This is the strange but, by this stage, depressingly familiar story of small businesses being shaken down by patent trolls. In this case, the trolls are called "Project Paperless" - except perhaps not any more, as they've now apparently exploded into a constellation of hard-to-track nonsense-named shell companies.
Whoever they are, they as usual claim to hold patents on common things that a blind and severely developmentally delayed toddler could see were in common use long before the patents were awarded.
One of their targets who stood up to them is quoted, in that Ars Technica story, as saying the four patents held by Project Paperless are "...a lot of what I'd call gobbledygook ... Just jargon and terms strung together - it's really literally nonsensical."

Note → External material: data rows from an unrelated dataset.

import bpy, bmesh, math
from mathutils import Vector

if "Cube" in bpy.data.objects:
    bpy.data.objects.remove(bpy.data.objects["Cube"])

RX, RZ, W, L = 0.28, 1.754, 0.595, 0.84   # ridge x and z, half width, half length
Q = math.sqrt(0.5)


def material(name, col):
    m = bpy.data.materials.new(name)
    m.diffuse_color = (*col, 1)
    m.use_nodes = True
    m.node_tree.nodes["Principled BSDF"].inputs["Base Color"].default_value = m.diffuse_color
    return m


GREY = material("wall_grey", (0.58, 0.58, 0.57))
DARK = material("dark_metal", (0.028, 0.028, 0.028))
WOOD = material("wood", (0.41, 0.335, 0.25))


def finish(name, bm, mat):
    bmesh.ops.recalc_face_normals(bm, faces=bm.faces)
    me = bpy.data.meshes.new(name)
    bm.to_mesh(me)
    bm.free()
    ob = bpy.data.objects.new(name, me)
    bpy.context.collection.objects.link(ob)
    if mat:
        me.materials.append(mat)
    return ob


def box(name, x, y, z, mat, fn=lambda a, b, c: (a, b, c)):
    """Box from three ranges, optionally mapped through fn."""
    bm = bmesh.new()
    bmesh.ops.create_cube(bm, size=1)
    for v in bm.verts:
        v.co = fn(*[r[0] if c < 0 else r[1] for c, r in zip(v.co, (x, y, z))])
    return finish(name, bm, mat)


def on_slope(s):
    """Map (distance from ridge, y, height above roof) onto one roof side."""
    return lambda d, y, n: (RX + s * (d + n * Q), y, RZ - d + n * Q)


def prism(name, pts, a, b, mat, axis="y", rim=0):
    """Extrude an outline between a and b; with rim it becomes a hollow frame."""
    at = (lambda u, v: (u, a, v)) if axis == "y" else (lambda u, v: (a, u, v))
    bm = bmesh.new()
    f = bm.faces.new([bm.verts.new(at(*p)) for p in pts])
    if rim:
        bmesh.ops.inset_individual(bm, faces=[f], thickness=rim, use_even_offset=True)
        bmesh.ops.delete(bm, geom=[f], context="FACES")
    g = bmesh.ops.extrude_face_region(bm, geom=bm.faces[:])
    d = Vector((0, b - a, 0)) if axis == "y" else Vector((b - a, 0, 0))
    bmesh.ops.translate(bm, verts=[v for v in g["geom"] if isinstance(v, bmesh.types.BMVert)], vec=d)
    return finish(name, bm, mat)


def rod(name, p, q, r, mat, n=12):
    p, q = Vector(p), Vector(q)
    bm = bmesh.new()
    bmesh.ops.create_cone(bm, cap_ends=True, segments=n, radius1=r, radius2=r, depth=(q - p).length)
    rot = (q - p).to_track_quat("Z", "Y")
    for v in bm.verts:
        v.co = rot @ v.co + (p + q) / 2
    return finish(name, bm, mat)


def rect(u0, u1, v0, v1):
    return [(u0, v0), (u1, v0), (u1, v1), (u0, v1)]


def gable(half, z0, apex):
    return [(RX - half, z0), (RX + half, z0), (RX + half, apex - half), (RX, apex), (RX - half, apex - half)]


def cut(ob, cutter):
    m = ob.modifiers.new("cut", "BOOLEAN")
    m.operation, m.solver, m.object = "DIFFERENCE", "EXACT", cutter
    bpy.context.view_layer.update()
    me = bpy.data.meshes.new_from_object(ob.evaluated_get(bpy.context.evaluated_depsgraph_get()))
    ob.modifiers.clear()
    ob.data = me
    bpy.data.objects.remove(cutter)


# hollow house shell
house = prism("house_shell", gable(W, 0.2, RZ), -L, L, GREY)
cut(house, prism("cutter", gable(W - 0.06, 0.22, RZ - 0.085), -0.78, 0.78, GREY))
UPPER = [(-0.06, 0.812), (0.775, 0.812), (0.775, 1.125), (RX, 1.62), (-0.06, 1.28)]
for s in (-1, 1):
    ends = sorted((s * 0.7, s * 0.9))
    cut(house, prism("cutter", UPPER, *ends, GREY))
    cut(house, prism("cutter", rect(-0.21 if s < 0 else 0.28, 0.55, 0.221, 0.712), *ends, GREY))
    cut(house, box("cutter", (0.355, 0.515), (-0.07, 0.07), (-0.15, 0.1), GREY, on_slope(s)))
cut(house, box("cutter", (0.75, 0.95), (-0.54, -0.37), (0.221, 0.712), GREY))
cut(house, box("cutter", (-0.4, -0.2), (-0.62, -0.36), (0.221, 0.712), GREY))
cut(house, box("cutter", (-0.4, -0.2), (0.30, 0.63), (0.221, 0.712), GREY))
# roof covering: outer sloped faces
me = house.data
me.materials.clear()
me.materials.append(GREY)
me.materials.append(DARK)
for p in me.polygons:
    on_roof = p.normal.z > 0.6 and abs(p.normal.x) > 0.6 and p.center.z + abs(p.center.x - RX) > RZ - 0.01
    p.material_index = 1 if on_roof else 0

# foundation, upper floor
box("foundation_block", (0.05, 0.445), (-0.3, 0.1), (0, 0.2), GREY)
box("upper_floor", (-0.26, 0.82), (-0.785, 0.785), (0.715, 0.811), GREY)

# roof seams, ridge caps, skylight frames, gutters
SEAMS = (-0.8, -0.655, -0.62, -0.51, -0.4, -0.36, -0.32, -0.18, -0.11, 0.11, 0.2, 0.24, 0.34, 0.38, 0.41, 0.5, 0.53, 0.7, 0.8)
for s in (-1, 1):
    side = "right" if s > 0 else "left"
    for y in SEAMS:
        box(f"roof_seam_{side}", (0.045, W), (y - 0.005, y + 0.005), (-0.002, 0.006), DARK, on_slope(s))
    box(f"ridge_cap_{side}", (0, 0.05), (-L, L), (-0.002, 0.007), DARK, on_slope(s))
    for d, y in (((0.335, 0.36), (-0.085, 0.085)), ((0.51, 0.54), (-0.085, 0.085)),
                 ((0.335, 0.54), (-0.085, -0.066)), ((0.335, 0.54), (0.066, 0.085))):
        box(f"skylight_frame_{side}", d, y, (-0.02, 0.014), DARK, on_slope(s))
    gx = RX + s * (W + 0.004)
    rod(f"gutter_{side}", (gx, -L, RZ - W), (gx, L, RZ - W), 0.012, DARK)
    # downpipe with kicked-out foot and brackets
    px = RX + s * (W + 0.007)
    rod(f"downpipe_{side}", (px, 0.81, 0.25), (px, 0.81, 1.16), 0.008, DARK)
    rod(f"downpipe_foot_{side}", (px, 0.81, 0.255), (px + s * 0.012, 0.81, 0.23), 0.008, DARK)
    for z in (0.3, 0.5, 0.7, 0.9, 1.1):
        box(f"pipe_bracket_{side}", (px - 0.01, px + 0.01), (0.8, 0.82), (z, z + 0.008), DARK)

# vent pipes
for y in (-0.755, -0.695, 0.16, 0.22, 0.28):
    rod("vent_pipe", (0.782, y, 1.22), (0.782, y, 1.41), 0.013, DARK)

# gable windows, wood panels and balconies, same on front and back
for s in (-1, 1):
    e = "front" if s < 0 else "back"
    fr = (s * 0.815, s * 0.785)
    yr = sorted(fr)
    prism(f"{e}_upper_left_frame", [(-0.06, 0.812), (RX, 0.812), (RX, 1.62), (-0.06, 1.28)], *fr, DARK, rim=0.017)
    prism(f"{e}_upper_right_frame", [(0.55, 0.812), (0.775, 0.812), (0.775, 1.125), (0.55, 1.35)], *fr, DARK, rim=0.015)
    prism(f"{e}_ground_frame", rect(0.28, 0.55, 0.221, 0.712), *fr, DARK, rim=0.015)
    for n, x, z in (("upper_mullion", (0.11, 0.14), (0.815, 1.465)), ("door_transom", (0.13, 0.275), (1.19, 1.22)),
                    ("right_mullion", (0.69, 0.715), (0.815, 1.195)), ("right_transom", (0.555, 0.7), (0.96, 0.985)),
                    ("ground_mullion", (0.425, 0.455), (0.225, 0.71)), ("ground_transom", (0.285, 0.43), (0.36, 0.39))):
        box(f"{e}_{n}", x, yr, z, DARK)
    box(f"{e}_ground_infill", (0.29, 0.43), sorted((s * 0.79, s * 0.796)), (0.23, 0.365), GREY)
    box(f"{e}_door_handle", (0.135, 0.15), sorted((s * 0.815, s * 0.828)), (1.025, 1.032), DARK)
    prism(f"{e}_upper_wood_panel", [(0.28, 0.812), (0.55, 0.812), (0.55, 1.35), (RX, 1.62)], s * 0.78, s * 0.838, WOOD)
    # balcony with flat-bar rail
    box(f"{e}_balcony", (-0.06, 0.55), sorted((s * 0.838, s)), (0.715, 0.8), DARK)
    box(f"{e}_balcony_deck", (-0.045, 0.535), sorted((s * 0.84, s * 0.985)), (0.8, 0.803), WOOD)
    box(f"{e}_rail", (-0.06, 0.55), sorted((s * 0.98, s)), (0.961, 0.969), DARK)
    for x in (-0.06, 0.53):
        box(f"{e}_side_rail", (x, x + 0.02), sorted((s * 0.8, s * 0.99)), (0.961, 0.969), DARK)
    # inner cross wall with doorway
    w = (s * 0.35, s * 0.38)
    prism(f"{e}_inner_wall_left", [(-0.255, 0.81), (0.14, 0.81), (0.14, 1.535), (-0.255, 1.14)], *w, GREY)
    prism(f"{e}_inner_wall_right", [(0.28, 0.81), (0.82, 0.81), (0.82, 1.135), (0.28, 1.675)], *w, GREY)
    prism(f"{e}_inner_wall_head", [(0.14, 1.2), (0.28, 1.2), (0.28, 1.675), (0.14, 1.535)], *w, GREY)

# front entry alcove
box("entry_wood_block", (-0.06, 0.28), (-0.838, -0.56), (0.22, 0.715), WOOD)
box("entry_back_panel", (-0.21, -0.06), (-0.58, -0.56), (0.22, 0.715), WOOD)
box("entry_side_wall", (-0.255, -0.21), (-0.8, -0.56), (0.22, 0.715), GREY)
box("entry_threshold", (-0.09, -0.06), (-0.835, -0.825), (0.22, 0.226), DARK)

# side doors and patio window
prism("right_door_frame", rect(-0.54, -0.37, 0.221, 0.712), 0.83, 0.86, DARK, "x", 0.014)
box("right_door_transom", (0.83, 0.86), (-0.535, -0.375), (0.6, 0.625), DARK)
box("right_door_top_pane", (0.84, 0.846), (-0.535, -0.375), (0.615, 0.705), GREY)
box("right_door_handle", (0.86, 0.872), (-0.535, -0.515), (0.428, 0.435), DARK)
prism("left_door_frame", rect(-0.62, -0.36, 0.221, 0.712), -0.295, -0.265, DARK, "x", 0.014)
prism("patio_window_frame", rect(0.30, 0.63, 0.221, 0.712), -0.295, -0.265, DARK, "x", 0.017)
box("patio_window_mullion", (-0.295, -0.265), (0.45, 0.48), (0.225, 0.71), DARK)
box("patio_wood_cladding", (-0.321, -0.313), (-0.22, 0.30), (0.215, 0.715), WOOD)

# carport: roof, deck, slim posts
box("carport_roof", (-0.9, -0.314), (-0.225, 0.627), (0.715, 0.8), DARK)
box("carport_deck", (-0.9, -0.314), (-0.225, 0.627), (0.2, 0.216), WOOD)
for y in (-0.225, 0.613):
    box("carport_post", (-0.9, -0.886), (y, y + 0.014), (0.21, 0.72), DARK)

Well, that sounded like fun, so I checked out the four linked patents. All of them were originally assigned to one "Laurence C. Klein", who at some point presumably transferred ownership of the patents to whoever Project Paperless are, if he and they are not the same person.
In this one, Mr Klein is in 2001 granted a patent on programs that can view images of documents.
In this one, Mr Klein is in 2004 granted a patent on the basic functions of document scanners, to which he gives the name "Virtual Copier".
In this one, Mr Klein is in 2009 granted a patent on sending documents from one computer to another.
And in this one, Mr Klein is in 2011 granted another patent on the same stuff he patented in 2004, but this time without calling it "Virtual Copier".
I have not ploughed through the legalese in great detail, lest I slide into severely refractory depression. But I do not think I am exaggerating this. These software patents really are this stupid.
Not only are these patents all almost completely obvious, but they are all for processes that were invented not long after, and in some cases significantly before, the invention of the cathode-ray-tube monitor. Documents were being scanned and stored in computer memory, for instance, in nineteen fifty-seven.
The only thing that really surprises me about patent trolls is that, in yet another testament to the essential decency of the human race, not one of them has yet been found strung up with their own guts.